• **Task to carry out**
In the material below, how many lines include the word "mirrored"? Write only the number.

• **Information provided**
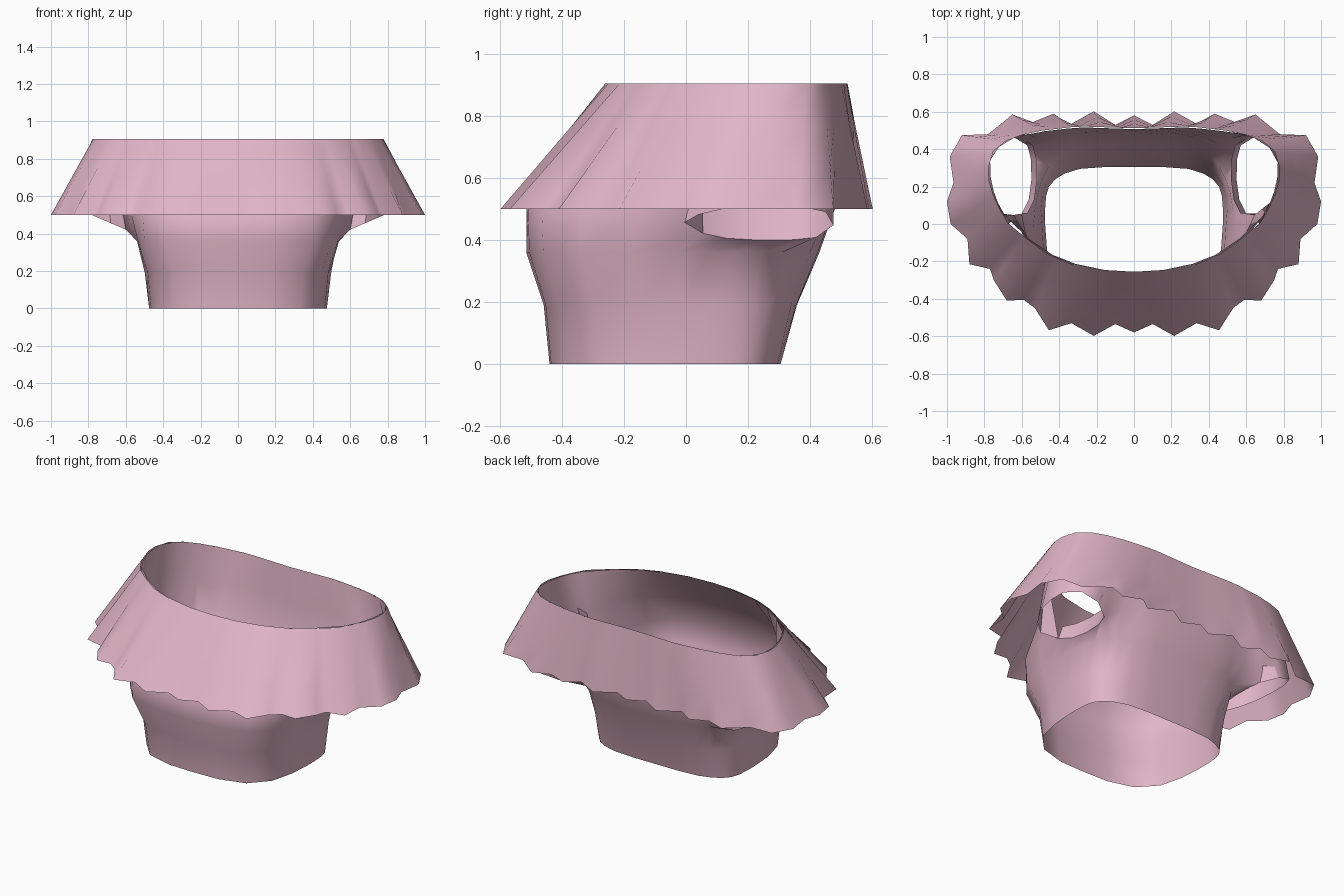
import bpy
import bmesh
import math
from mathutils import Vector

default_cube = bpy.data.objects.get("Cube")
if default_cube:
    bpy.data.objects.remove(default_cube, do_unlink=True)

# One soft pink cloth material
PINK = (0.76, 0.47, 0.57, 1.0)
pink_cloth = bpy.data.materials.new("pink_cloth")
pink_cloth.use_nodes = True
pink_cloth.diffuse_color = PINK
shader = pink_cloth.node_tree.nodes["Principled BSDF"]
shader.inputs["Base Color"].default_value = PINK
shader.inputs["Roughness"].default_value = 0.8


def level(points, height):
    """Lift a flat outline to one height."""
    return [Vector((x, y, height)) for x, y in points]


def arm_plane(points):
    """Lift a flat outline onto the tilted plane of the arm opening."""
    return [Vector((x, y, 0.4 + (x - 0.55) * 0.43)) for x, y in points]


def blend(first, second, factor):
    return [a.lerp(b, factor) for a, b in zip(first, second)]


def mirrored(half):
    """Close a front-to-back half outline across the centre plane."""
    other = [Vector((-p.x, p.y, p.z)) for p in reversed(half[1:-1])]
    return half + other


def distances(points):
    """Running length along an outline, from zero to one."""
    total = [0.0]
    for a, b in zip(points, points[1:]):
        total.append(total[-1] + (b - a).length)
    return [d / total[-1] for d in total]


def matched(outline, guide):
    """Resample an outline so that its points pair up with a guide."""
    marks = distances(outline)
    result = []
    for target in distances(guide):
        i = 0
        while i < len(marks) - 2 and marks[i + 1] < target:
            i += 1
        factor = (target - marks[i]) / (marks[i + 1] - marks[i])
        result.append(outline[i].lerp(outline[i + 1], factor))
    return result


def loft(bm, rows, closed=True):
    """Skin a stack of outlines, listed from bottom to top."""
    grid = [[bm.verts.new(p) for p in row] for row in rows]
    for low, high in zip(grid, grid[1:]):
        count = len(low)
        for i in range(count if closed else count - 1):
            j = (i + 1) % count
            bm.faces.new((low[i], low[j], high[j], high[i]))


def finish(bm, name, angle):
    bmesh.ops.remove_doubles(bm, verts=bm.verts, dist=0.0005)
    mesh = bpy.data.meshes.new(name)
    bm.to_mesh(mesh)
    bm.free()
    mesh.materials.append(pink_cloth)
    obj = bpy.data.objects.new(name, mesh)
    bpy.context.collection.objects.link(obj)
    bpy.ops.object.select_all(action="DESELECT")
    obj.select_set(True)
    bpy.context.view_layer.objects.active = obj
    bpy.ops.object.shade_smooth_by_angle(angle=math.radians(angle))


# Half outlines run from the front centre to the back centre
neckline = level([
    (0, -.26), (.17, -.25), (.35, -.21), (.46, -.16), (.56, -.09), (.68, .01),
    (.74, .12), (.775, .22), (.78, .34), (.74, .41), (.66, .46), (.53, .495),
    (.3, .522), (0, .512)], 0.905)

ruffle_hem = level([
    (0, -.58), (.1, -.535), (.215, -.598), (.335, -.53), (.455, -.568),
    (.53, -.45), (.59, -.405), (.68, -.41), (.75, -.3), (.77, -.24),
    (.88, -.215), (.89, -.08), (.98, 0), (1, .12), (.965, .22), (.985, .36),
    (.92, .475), (.78, .48), (.65, .585), (.54, .545), (.43, .59),
    (.345, .53), (.215, .602), (.1, .53), (0, .58)], 0.5)

waist_hem = level([
    (0, -.44), (.17, -.435), (.33, -.39), (.43, -.28), (.465, -.14),
    (.475, 0), (.475, .08), (.47, .15), (.455, .2), (.42, .24), (.37, .27),
    (.29, .295), (.15, .305), (0, .305)], 0)

ribs = level([
    (0, -.515), (.2, -.505), (.4, -.46), (.5, -.34), (.535, -.17),
    (.54, -.03), (.53, .07), (.515, .16), (.49, .24), (.455, .31),
    (.41, .36), (.34, .4), (.2, .425), (0, .43)], 0.36)

# Chest line, split into front, armhole corners, arm curves and back
chest_front = level([(0, -.515), (.2, -.51), (.4, -.465), (.51, -.34),
                     (.57, -.15)], 0.5)
front_corner, back_corner = arm_plane([(.6, .055), (.57, .42)])
under_arm = arm_plane([(.563, .13), (.548, .24), (.552, .35)])
sleeve_edge = arm_plane([
    (.68, -.005), (.74, .04), (.79, .13), (.81, .24), (.81, .35),
    (.76, .45), (.66, .475)])
chest_back = level([(.45, .43), (.34, .46), (.2, .475), (0, .48)], 0.5)

lower_chest = (chest_front + [front_corner, *under_arm, back_corner]
               + chest_back)
upper_chest = (chest_front + [front_corner, *sleeve_edge, back_corner]
               + chest_back)

# The waist curves out late at the front and sooner at the back
waist = []
for hem_point, rib_point in zip(waist_hem, ribs):
    spread = 0.42 if rib_point.y > 0 else 0.25
    point = hem_point.lerp(rib_point, spread)
    point.z = 0.19
    waist.append(point)

# Bodice: fitted tube below the arms, open sleeves and shoulders above
bm = bmesh.new()
loft(bm, [mirrored(row) for row in (waist_hem, waist, ribs, lower_chest)])
centre = Vector((0, 0.13, 0.85))
lining_neck = [p.lerp(centre, 0.012) for p in matched(neckline, upper_chest)]
shoulders = [upper_chest, blend(upper_chest, lining_neck, 0.5), lining_neck]
loft(bm, [mirrored(row) for row in shoulders])
finish(bm, "bodice", 60)

# Under-arm bands: narrow strips rising inside each armhole
for side, name in ((1, "left_arm_band"), (-1, "right_arm_band")):
    bm = bmesh.new()
    edge = [front_corner, *under_arm, back_corner, sleeve_edge[-1]]
    top = [Vector((p.x - 0.03, p.y, 0.51)) for p in edge]
    rows = [[Vector((p.x * side, p.y, p.z)) for p in row[::side]]
            for row in (edge, top)]
    loft(bm, rows, closed=False)
    finish(bm, name, 70)

# Ruffle: pleats fan out from the smooth neckline to a zigzag hem
bm = bmesh.new()
ruffle_neck = matched(neckline, ruffle_hem)
pleats = [blend(ruffle_hem, ruffle_neck, step / 3) for step in range(4)]
loft(bm, [mirrored(row) for row in pleats])
finish(bm, "neck_ruffle", 80)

• **Exercise answer**
4